- Mr Putin is expected to engage Mr Kenyatta and other African leaders as he moves to beef up trade and investment deals between Russia and Africa.
- Kenya’s quest to diversify its energy sources and tap into nuclear power plant has left Russia's Rosatom State Atomic Energy Corporation rubbings its palms in glee.
Russian President Vladimir Putin and Kenyan President Uhuru Kenyatta are set to meet again this October as Moscow intensifies its efforts to woo Kenya and set a strong foothold in what it deems as a strategically important bilateral partner in the East African trading bloc.
President Kenyatta has been invited for the Russia-Africa political summit and the accompanying Russia-Africa Economic Forum scheduled for October 23-24 2019 in Sochi, Russia.
“Yes Kenya will be going,” Foreign Affairs Principal Secretary Macharia Kamau said, Business Daily reported.
Mr Putin is expected to engage Mr Kenyatta and other African leaders as he moves to beef up trade and investment deals between Russia and Africa during the meeting.
What’s on the table
Mr Kamau says Kenya will be eyeing deals across various sectors, including medicine, blue economy, aeronautical and space engineering during the Russia-Africa political summit.
The director of the Russian Export Centre, Andrey Slepnev, says the centre will support expanding trade between Nairobi and Moscow.
He adds that Kenya can benefit from Russian expertise in drilling equipment, medicine, food, as well as infrastructure projects.
In 2018, Kenya’s exports to Russia stood at Sh12.85 billion ($128.5 million) and the centre says it supported the import into Kenya of Russian goods valued at Sh14.2 billion ($142 million).
Total exports from Russia to Kenya jumped 8.16% to Sh22.37 billion ($223.7 million) in 2018, up from Sh20.68 billion ($206.8 million) in 2017, according to the Russian Export Centre.
Arms and Nuclear deals
Kenya is a big consumer of arms and annually allocates billions to purchase modern military gear from the US and China.
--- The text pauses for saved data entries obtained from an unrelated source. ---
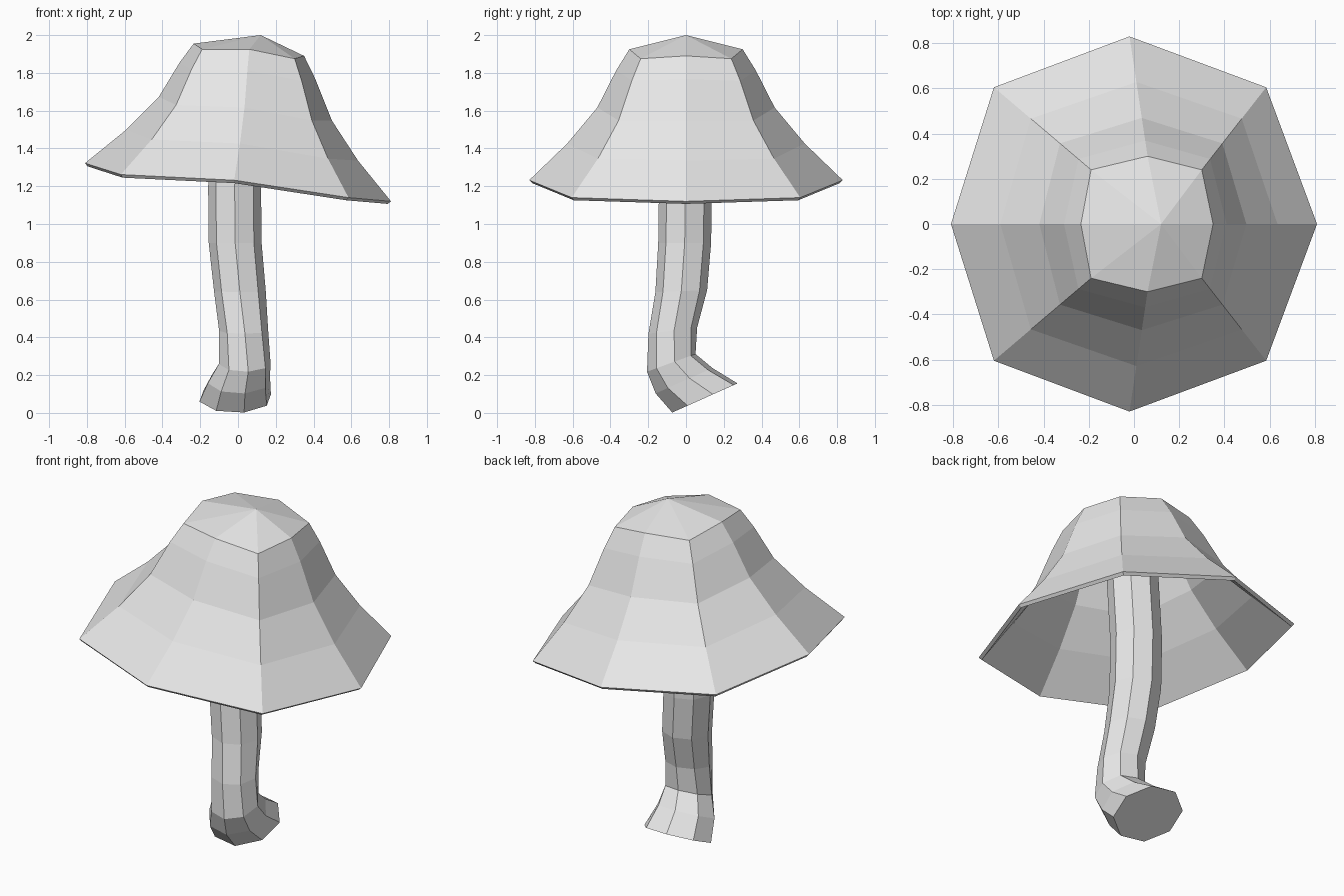
import bpy
import bmesh
from math import cos, sin, radians, pi
from mathutils import Vector, Matrix

SIDES = 8

cube = bpy.data.objects.get("Cube")
if cube:
    bpy.data.objects.remove(cube, do_unlink=True)

grey = bpy.data.materials.new("pale_grey")
grey.use_nodes = True
colour = (0.8, 0.8, 0.8, 1.0)
grey.diffuse_color = colour
grey.node_tree.nodes["Principled BSDF"].inputs["Base Color"].default_value = colour


def loft(name, rings, tip=None, capped=False):
    """Skin a list of rings from bottom to top, with flat faces."""
    bm = bmesh.new()
    loops = [[bm.verts.new(p) for p in ring] for ring in rings]
    for low, high in zip(loops, loops[1:]):
        for i in range(SIDES):
            j = (i + 1) % SIDES
            bm.faces.new((low[i], low[j], high[j], high[i]))
    if tip:
        apex = bm.verts.new(tip)
        for i in range(SIDES):
            bm.faces.new((loops[-1][i], loops[-1][(i + 1) % SIDES], apex))
    if capped:
        bm.faces.new(loops[0][::-1])
        bm.faces.new(loops[-1])
    mesh = bpy.data.meshes.new(name)
    bm.to_mesh(mesh)
    bm.free()
    mesh.materials.append(grey)
    obj = bpy.data.objects.new(name, mesh)
    bpy.context.collection.objects.link(obj)
    return obj


def mirrored(half):
    """Complete a half ring, running from +x to -x, across the y axis."""
    other = [(x, -y, z) for x, y, z in half[-2:0:-1]]
    return [Vector(p) for p in half + other]


# Cap: bell-shaped, leaning to its left, blended from crown edge to rim
crown = mirrored([(0.35, 0, 1.89), (0.3, 0.24, 1.875), (0.06, 0.3, 1.925),
                  (-0.19, 0.24, 1.925), (-0.235, 0, 1.955)])
rim = mirrored([(0.81, 0, 1.12), (0.585, 0.605, 1.14), (-0.02, 0.83, 1.232),
                (-0.62, 0.605, 1.262), (-0.81, 0, 1.322)])
flare = [(1, 1), (0.62, 0.72), (0.32, 0.445), (0.13, 0.16), (0, 0)]
cap_rings = []
for out, down in flare:
    cap_rings.append([Vector((c.x + (r.x - c.x) * out,
                              c.y + (r.y - c.y) * out,
                              c.z + (r.z - c.z) * down))
                      for c, r in zip(crown, rim)])
cap = loft("mushroom_cap", cap_rings, tip=(0.12, 0, 2))
shell = cap.modifiers.new("shell", "SOLIDIFY")
shell.thickness = 0.022
shell.offset = -1

# Stem: bent octagonal tube, (centre, radius, tilt, twist) per ring
stem_path = [
    ((-0.015, 0.1, 0.079), 0.195, 24, 14),
    ((0.005, -0.01, 0.17), 0.168, 24, 11),
    ((0.035, -0.078, 0.265), 0.138, 20, 8),
    ((0.03, -0.07, 0.435), 0.13, 7, 3),
    ((0.01, -0.025, 0.645), 0.137, 2, 0),
    ((-0.015, -0.007, 0.9), 0.14, 0, 0),
    ((-0.018, -0.003, 1.2), 0.14, 0, 0),
    ((0.03, 0, 1.88), 0.14, 0, 0),
]
stem_rings = []
for centre, radius, tilt, twist in stem_path:
    turn = Matrix.Rotation(radians(tilt), 3, "X") @ Matrix.Rotation(radians(twist), 3, "Z")
    stem_rings.append([Vector(centre) + turn @ Vector((cos(a), sin(a), 0)) * radius
                       for a in (2 * pi * i / SIDES for i in range(SIDES))])
loft("mushroom_stem", stem_rings, capped=True)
Kenya also sources a significant amount of arms from Russian and return the country is now exploring how it can tap into the Russian market by exporting its bulk tea there.
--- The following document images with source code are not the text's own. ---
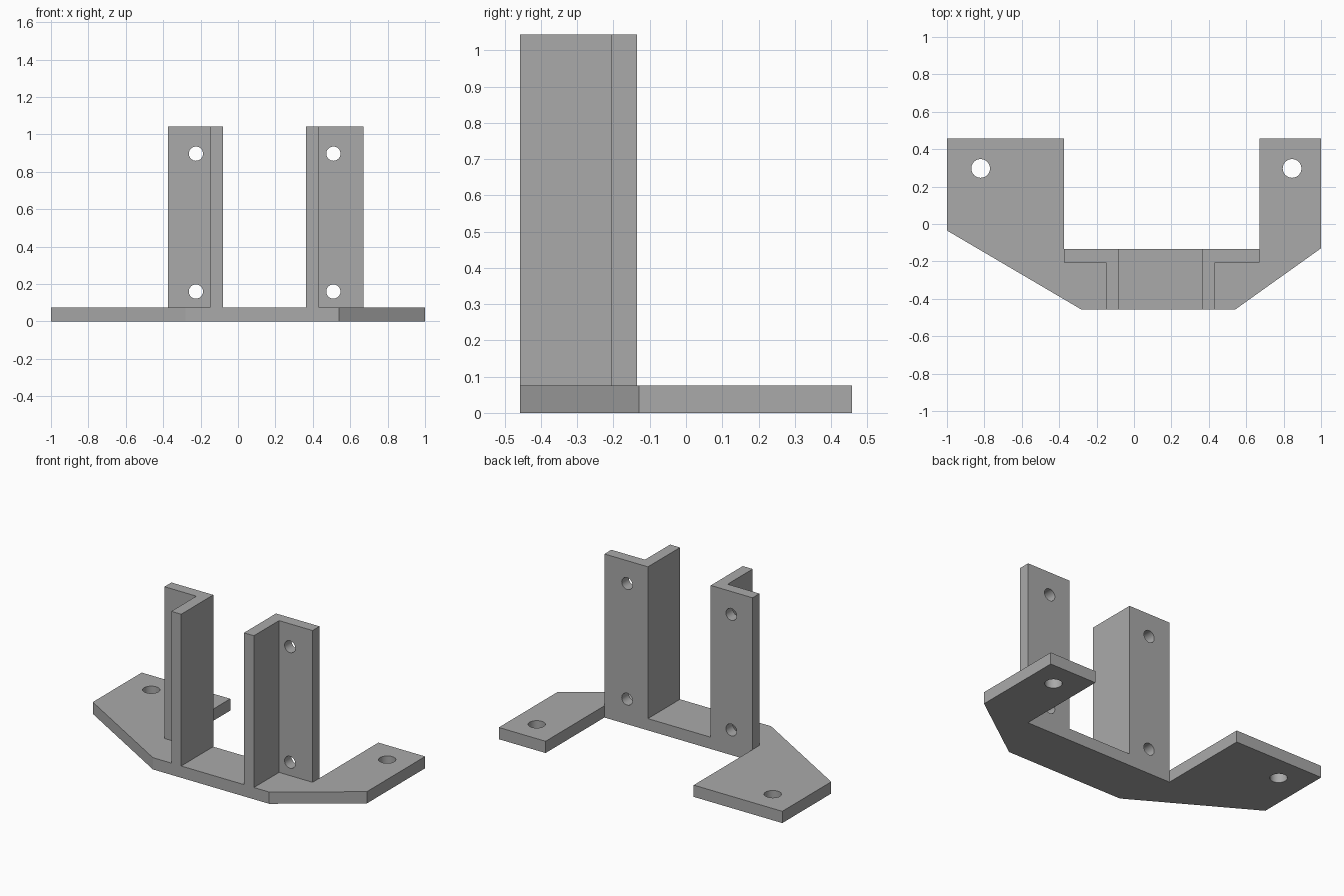
import bpy, bmesh, math

cube = bpy.data.objects.get("Cube")
if cube:
    bpy.data.objects.remove(cube, do_unlink=True)

GREY = (0.4, 0.4, 0.4, 1)
metal = bpy.data.materials.new("plain grey")
metal.use_nodes = True
metal.diffuse_color = GREY
metal.node_tree.nodes["Principled BSDF"].inputs["Base Color"].default_value = GREY


def extrude_outline(name, outline, z0, z1):
    """Solid prism from a plan outline."""
    bm = bmesh.new()
    face = bm.faces.new([bm.verts.new((x, y, z0)) for x, y in outline])
    ext = bmesh.ops.extrude_face_region(bm, geom=[face])
    top = [v for v in ext["geom"] if isinstance(v, bmesh.types.BMVert)]
    bmesh.ops.translate(bm, verts=top, vec=(0, 0, z1 - z0))
    bmesh.ops.recalc_face_normals(bm, faces=bm.faces)
    mesh = bpy.data.meshes.new(name)
    bm.to_mesh(mesh)
    bm.free()
    mesh.materials.append(metal)
    obj = bpy.data.objects.new(name, mesh)
    bpy.context.collection.objects.link(obj)
    return obj


def activate(obj):
    bpy.ops.object.select_all(action='DESELECT')
    obj.select_set(True)
    bpy.context.view_layer.objects.active = obj


def drill(obj, centre, radius, tilt=0):
    """Cut a round through hole; tilt turns it from vertical to front-back."""
    bpy.ops.mesh.primitive_cylinder_add(vertices=32, radius=radius, depth=0.2,
                                        location=centre, rotation=(tilt, 0, 0))
    cutter = bpy.context.object
    cutter.hide_render = True
    cutter.data.materials.append(metal)
    activate(obj)
    mod = obj.modifiers.new("hole", 'BOOLEAN')
    mod.operation = 'DIFFERENCE'
    mod.solver = 'EXACT'
    mod.object = cutter
    bpy.ops.object.modifier_apply(modifier=mod.name)
    bpy.data.objects.remove(cutter, do_unlink=True)


FRONT, BACK = -0.458, 0.458
REAR = -0.135        # rear edge of the uprights and the bridge
THICK = 0.07
PLATE, TOP = 0.075, 1.043
OUT_R, OUT_L = -0.375, 0.67

# Base plate with two rear feet
base = extrude_outline("base_plate", [
    (-1, BACK), (-1, -0.035), (-0.28, FRONT), (0.54, FRONT), (1, -0.13),
    (1, BACK), (OUT_L, BACK), (OUT_L, REAR), (OUT_R, REAR), (OUT_R, BACK)], 0, PLATE)
for x in (-0.82, 0.845):
    drill(base, (x, 0.297, PLATE / 2), 0.05)
parts = [base]

# Angle uprights: a web facing inward and a drilled flange at the rear
for name, outer, inner, hole_x in (("right_upright", OUT_R, -0.08, -0.225),
                                   ("left_upright", OUT_L, 0.363, 0.51)):
    web = inner + math.copysign(THICK, outer - inner)
    upright = extrude_outline(name, [
        (outer, REAR), (inner, REAR), (inner, FRONT), (web, FRONT),
        (web, REAR - THICK), (outer, REAR - THICK)], PLATE, TOP)
    for z in (0.16, 0.897):
        drill(upright, (hole_x, REAR - THICK / 2, z), 0.038, math.pi / 2)
    parts.append(upright)

# Smooth hole walls, sharp plate edges
for part in parts:
    activate(part)
    bpy.ops.object.shade_smooth_by_angle(angle=math.radians(30))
Igor Ivanovich Shuvalov, the chairman of Russian State Development Corporation (VEB.RF), is of the opinion that Kenya can tap into Russia’s demand for horticulture and its tourism market.
“This is a big opportunity Kenya can take advantage of,” Mr Shuvalov says.
Kenya’s quest to diversify its energy sources by tapping a nuclear power plant has also left Russia's Rosatom State Atomic Energy Corporation rubbings its palms in glee.
Kenya is planning to build a nuclear plant in the next 8-10 years and has contracted China National Nuclear Corporation (CNNC) to determine the most suitable location in the country in an ambitious two-year Site Characterisation study.
“Nuclear energy is extremely competitive in the long run when compared to other sources of energy, taking into consideration that new generation nuclear power plants can generate affordable and uninterrupted electricity for eight decades,” Viktor Polikarpov, regional vice-president of Rosatom Central and Southern Africa, said earlier on the Kenya prospects, Business Daily reported.